Unsolicited advice is clearly never of value, but we mothers often have to give it. Even asked for advice is not often worth the words we utter… Like when Marnika, not sure what stage to call it, during middle school, started planning her school outfits at night. Never wanting to be classified in any clique, she dressed like a hippy girl one day and a Goth the next. But the night we always remember was when she masterfully managed down the staircase with the three-inch platform lace-up boots bought in Haight-Ashbury in San Francisco, black vinyl pants from the local vintage store that she had to lie down to zip, a non-descript tank-top that didn’t cover much, and a blond Marilyn wig…This evening she came into the living room as we sat reading from our Edna St. Vincent Millay collection. She stood straight shouldered and asked, “Too slutty?”
Perhaps because we were stunned we did not answer with a direct statement, but with a chorus of rhetorical bumbling, along the lines of, “Ah, well, what exactly were you shooting for?” Can’t say all our parenting moments were quite so ambiguous or had so much costuming to consider, but we do look back on that night and laugh. Not sure if she left in that outfit the next morning or not, because that part of the memory is lost in swirling time, but somewhere along the way we learned a hard lesson with that one: let her find her own way…eventually we even figured the same could be applied to all three children.
Today as I drove home from a full day at work I scrolled down my favorite contacts list and left a quick voice message for each of my three grown children.
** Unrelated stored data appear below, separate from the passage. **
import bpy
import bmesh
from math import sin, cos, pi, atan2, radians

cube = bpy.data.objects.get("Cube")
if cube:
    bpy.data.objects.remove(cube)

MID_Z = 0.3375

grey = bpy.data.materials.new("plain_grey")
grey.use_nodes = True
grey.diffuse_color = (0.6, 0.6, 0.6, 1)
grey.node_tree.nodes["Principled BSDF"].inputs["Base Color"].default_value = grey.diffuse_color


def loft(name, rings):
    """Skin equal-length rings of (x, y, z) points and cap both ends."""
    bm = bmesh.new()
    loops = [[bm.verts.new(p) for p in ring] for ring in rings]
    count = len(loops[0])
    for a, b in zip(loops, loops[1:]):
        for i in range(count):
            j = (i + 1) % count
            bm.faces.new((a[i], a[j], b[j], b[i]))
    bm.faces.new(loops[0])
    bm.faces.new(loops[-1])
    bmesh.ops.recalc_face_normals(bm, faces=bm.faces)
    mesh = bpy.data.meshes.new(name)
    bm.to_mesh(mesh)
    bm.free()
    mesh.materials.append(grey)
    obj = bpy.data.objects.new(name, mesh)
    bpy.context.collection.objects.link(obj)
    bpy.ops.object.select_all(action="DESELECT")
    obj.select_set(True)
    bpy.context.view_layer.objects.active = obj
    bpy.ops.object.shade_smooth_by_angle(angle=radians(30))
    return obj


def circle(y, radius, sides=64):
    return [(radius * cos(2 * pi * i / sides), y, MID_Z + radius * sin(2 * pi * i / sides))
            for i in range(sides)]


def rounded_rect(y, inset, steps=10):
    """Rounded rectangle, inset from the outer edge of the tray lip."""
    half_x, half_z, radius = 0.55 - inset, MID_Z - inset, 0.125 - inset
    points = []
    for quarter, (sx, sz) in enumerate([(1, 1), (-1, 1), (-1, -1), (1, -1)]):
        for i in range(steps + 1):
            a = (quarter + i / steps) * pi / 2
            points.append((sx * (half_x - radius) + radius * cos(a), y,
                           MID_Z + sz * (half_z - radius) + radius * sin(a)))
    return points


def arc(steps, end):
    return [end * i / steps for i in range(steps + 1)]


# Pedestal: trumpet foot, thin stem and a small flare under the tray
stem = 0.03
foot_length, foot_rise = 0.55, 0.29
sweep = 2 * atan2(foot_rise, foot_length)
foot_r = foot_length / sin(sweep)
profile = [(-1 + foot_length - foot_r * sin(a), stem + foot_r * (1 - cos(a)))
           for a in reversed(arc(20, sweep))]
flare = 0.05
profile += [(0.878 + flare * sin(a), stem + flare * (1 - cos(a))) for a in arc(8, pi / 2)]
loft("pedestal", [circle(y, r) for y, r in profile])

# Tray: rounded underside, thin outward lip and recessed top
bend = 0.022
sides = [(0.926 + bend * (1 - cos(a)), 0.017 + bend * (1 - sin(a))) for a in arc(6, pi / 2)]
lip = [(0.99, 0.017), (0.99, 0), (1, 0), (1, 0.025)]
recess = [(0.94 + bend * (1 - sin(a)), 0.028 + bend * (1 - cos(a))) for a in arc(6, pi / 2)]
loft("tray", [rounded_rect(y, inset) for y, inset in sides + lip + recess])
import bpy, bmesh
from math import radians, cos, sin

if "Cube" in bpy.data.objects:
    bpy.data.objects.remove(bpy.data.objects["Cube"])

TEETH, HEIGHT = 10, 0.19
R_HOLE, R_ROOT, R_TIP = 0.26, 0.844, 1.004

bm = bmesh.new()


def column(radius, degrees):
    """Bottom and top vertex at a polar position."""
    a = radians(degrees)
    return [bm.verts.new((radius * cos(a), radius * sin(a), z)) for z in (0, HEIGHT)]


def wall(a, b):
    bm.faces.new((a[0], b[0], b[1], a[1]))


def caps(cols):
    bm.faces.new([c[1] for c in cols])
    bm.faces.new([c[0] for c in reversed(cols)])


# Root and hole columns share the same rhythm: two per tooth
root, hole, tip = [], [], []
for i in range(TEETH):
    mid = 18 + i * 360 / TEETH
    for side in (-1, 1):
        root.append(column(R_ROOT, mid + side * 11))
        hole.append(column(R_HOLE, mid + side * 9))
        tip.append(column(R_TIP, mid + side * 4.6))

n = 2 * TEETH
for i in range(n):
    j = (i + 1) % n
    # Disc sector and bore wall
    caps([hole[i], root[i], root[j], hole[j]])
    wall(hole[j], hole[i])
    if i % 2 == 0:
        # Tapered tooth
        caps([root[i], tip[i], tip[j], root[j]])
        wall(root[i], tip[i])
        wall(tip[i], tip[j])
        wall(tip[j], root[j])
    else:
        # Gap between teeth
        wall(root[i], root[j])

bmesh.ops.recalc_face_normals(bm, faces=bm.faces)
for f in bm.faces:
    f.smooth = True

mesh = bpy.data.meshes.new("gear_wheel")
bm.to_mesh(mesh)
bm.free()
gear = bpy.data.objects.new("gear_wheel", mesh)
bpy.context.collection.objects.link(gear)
Yes, they are grown, all graduated from college and moved away, but still children to me. One did pick up, not that I expected her to mid-work day and all, so I quickly let her to know I loved her, had a good day myself, and was looking forward to our Thanksgiving visit. The two boys got a similar message.
Just let them know they’re loved. No advice if you can help it. Let them know this whenever you can, cause let’s face it, it’s a rough world out there and everyone needs some unconditional love to make it through. For us mothers that comes pretty easily. And while you’re giving them some love, let them know that passion is what will matter at the end of the day, not money, or position, but doing what their passion dictates. You might not want to let them know this if they’re still in middle school spending their evenings plotting their wardrobe, but then again you might. It just might lead them into some crazy career filled with fabric and fashion and fittings…and perhaps, just perhaps loving life.